| SUPPLIED RECORDS |
=== Section Start ===
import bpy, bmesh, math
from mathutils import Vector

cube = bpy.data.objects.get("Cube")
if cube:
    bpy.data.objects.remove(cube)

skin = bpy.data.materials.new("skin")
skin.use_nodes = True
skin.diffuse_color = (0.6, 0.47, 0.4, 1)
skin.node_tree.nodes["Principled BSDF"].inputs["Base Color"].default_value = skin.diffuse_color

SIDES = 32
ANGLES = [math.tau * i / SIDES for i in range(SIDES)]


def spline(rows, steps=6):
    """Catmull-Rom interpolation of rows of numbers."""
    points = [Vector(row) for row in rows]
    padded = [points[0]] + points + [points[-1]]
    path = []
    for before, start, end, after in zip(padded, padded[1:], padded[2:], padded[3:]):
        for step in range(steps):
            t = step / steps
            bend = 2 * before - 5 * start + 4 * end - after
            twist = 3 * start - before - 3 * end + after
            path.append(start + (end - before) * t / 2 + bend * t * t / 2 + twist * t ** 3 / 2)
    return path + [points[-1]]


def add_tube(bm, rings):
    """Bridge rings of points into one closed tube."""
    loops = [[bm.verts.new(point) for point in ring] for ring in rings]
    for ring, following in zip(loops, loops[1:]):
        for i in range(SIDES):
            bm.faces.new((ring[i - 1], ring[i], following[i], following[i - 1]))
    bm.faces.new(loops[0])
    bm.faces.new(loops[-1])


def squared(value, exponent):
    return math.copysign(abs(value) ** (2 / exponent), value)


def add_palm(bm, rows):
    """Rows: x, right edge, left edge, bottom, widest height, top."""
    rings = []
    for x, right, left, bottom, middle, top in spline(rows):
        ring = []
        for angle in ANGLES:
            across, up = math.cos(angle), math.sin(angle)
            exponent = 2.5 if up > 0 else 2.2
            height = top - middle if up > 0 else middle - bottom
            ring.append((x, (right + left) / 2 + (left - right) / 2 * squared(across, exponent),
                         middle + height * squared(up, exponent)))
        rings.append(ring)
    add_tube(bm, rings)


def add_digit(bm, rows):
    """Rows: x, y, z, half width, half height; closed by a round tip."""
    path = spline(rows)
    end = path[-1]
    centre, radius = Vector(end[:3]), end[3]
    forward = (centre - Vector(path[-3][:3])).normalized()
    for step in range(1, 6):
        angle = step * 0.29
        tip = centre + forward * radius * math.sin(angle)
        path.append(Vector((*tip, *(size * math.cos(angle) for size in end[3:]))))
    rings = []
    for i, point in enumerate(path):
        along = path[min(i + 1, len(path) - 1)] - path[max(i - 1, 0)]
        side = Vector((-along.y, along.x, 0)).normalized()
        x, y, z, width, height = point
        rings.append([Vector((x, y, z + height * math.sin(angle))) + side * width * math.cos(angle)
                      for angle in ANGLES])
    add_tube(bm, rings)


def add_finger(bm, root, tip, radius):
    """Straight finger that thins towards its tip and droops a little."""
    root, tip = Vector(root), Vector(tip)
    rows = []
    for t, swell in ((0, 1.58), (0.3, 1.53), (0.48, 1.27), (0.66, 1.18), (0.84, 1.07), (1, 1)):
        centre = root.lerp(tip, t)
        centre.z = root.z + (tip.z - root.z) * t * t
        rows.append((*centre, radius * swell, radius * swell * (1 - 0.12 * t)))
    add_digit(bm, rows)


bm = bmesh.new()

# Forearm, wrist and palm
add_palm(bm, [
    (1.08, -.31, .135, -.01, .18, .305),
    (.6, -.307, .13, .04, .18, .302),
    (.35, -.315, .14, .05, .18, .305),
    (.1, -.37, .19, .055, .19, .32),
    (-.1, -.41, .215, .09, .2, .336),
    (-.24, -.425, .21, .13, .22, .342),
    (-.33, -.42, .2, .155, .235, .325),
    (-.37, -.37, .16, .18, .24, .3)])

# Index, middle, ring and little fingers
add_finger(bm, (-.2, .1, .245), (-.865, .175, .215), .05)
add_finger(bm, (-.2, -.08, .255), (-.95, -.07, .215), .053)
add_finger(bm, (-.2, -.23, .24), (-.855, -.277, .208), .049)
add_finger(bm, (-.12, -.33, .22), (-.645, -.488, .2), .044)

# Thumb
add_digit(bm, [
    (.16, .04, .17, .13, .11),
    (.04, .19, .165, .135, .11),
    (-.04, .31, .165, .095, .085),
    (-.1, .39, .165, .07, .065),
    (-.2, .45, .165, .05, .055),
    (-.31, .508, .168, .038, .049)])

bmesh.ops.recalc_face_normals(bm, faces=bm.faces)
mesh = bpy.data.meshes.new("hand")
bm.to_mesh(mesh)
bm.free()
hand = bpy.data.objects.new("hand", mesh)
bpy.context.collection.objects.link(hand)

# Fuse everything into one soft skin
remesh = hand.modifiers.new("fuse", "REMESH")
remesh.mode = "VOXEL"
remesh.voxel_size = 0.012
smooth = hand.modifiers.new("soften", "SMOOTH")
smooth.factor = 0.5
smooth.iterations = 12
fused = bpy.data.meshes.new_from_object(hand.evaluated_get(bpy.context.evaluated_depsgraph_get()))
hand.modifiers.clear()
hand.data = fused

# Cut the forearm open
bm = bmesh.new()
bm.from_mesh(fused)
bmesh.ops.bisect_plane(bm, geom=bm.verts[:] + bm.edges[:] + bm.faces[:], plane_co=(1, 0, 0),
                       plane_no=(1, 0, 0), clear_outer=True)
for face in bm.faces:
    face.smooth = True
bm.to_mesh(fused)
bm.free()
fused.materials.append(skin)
=== Section End ===
| WHAT YOU SHOULD DO |
What is needed is an exact copy of all the records above.

| WRITTEN ANSWER |
import bpy, bmesh, math
from mathutils import Vector

cube = bpy.data.objects.get("Cube")
if cube:
    bpy.data.objects.remove(cube)

skin = bpy.data.materials.new("skin")
skin.use_nodes = True
skin.diffuse_color = (0.6, 0.47, 0.4, 1)
skin.node_tree.nodes["Principled BSDF"].inputs["Base Color"].default_value = skin.diffuse_color

SIDES = 32
ANGLES = [math.tau * i / SIDES for i in range(SIDES)]


def spline(rows, steps=6):
    """Catmull-Rom interpolation of rows of numbers."""
    points = [Vector(row) for row in rows]
    padded = [points[0]] + points + [points[-1]]
    path = []
    for before, start, end, after in zip(padded, padded[1:], padded[2:], padded[3:]):
        for step in range(steps):
            t = step / steps
            bend = 2 * before - 5 * start + 4 * end - after
            twist = 3 * start - before - 3 * end + after
            path.append(start + (end - before) * t / 2 + bend * t * t / 2 + twist * t ** 3 / 2)
    return path + [points[-1]]


def add_tube(bm, rings):
    """Bridge rings of points into one closed tube."""
    loops = [[bm.verts.new(point) for point in ring] for ring in rings]
    for ring, following in zip(loops, loops[1:]):
        for i in range(SIDES):
            bm.faces.new((ring[i - 1], ring[i], following[i], following[i - 1]))
    bm.faces.new(loops[0])
    bm.faces.new(loops[-1])


def squared(value, exponent):
    return math.copysign(abs(value) ** (2 / exponent), value)


def add_palm(bm, rows):
    """Rows: x, right edge, left edge, bottom, widest height, top."""
    rings = []
    for x, right, left, bottom, middle, top in spline(rows):
        ring = []
        for angle in ANGLES:
            across, up = math.cos(angle), math.sin(angle)
            exponent = 2.5 if up > 0 else 2.2
            height = top - middle if up > 0 else middle - bottom
            ring.append((x, (right + left) / 2 + (left - right) / 2 * squared(across, exponent),
                         middle + height * squared(up, exponent)))
        rings.append(ring)
    add_tube(bm, rings)


def add_digit(bm, rows):
    """Rows: x, y, z, half width, half height; closed by a round tip."""
    path = spline(rows)
    end = path[-1]
    centre, radius = Vector(end[:3]), end[3]
    forward = (centre - Vector(path[-3][:3])).normalized()
    for step in range(1, 6):
        angle = step * 0.29
        tip = centre + forward * radius * math.sin(angle)
        path.append(Vector((*tip, *(size * math.cos(angle) for size in end[3:]))))
    rings = []
    for i, point in enumerate(path):
        along = path[min(i + 1, len(path) - 1)] - path[max(i - 1, 0)]
        side = Vector((-along.y, along.x, 0)).normalized()
        x, y, z, width, height = point
        rings.append([Vector((x, y, z + height * math.sin(angle))) + side * width * math.cos(angle)
                      for angle in ANGLES])
    add_tube(bm, rings)


def add_finger(bm, root, tip, radius):
    """Straight finger that thins towards its tip and droops a little."""
    root, tip = Vector(root), Vector(tip)
    rows = []
    for t, swell in ((0, 1.58), (0.3, 1.53), (0.48, 1.27), (0.66, 1.18), (0.84, 1.07), (1, 1)):
        centre = root.lerp(tip, t)
        centre.z = root.z + (tip.z - root.z) * t * t
        rows.append((*centre, radius * swell, radius * swell * (1 - 0.12 * t)))
    add_digit(bm, rows)


bm = bmesh.new()

# Forearm, wrist and palm
add_palm(bm, [
    (1.08, -.31, .135, -.01, .18, .305),
    (.6, -.307, .13, .04, .18, .302),
    (.35, -.315, .14, .05, .18, .305),
    (.1, -.37, .19, .055, .19, .32),
    (-.1, -.41, .215, .09, .2, .336),
    (-.24, -.425, .21, .13, .22, .342),
    (-.33, -.42, .2, .155, .235, .325),
    (-.37, -.37, .16, .18, .24, .3)])

# Index, middle, ring and little fingers
add_finger(bm, (-.2, .1, .245), (-.865, .175, .215), .05)
add_finger(bm, (-.2, -.08, .255), (-.95, -.07, .215), .053)
add_finger(bm, (-.2, -.23, .24), (-.855, -.277, .208), .049)
add_finger(bm, (-.12, -.33, .22), (-.645, -.488, .2), .044)

# Thumb
add_digit(bm, [
    (.16, .04, .17, .13, .11),
    (.04, .19, .165, .135, .11),
    (-.04, .31, .165, .095, .085),
    (-.1, .39, .165, .07, .065),
    (-.2, .45, .165, .05, .055),
    (-.31, .508, .168, .038, .049)])

bmesh.ops.recalc_face_normals(bm, faces=bm.faces)
mesh = bpy.data.meshes.new("hand")
bm.to_mesh(mesh)
bm.free()
hand = bpy.data.objects.new("hand", mesh)
bpy.context.collection.objects.link(hand)

# Fuse everything into one soft skin
remesh = hand.modifiers.new("fuse", "REMESH")
remesh.mode = "VOXEL"
remesh.voxel_size = 0.012
smooth = hand.modifiers.new("soften", "SMOOTH")
smooth.factor = 0.5
smooth.iterations = 12
fused = bpy.data.meshes.new_from_object(hand.evaluated_get(bpy.context.evaluated_depsgraph_get()))
hand.modifiers.clear()
hand.data = fused

# Cut the forearm open
bm = bmesh.new()
bm.from_mesh(fused)
bmesh.ops.bisect_plane(bm, geom=bm.verts[:] + bm.edges[:] + bm.faces[:], plane_co=(1, 0, 0),
                       plane_no=(1, 0, 0), clear_outer=True)
for face in bm.faces:
    face.smooth = True
bm.to_mesh(fused)
bm.free()
fused.materials.append(skin)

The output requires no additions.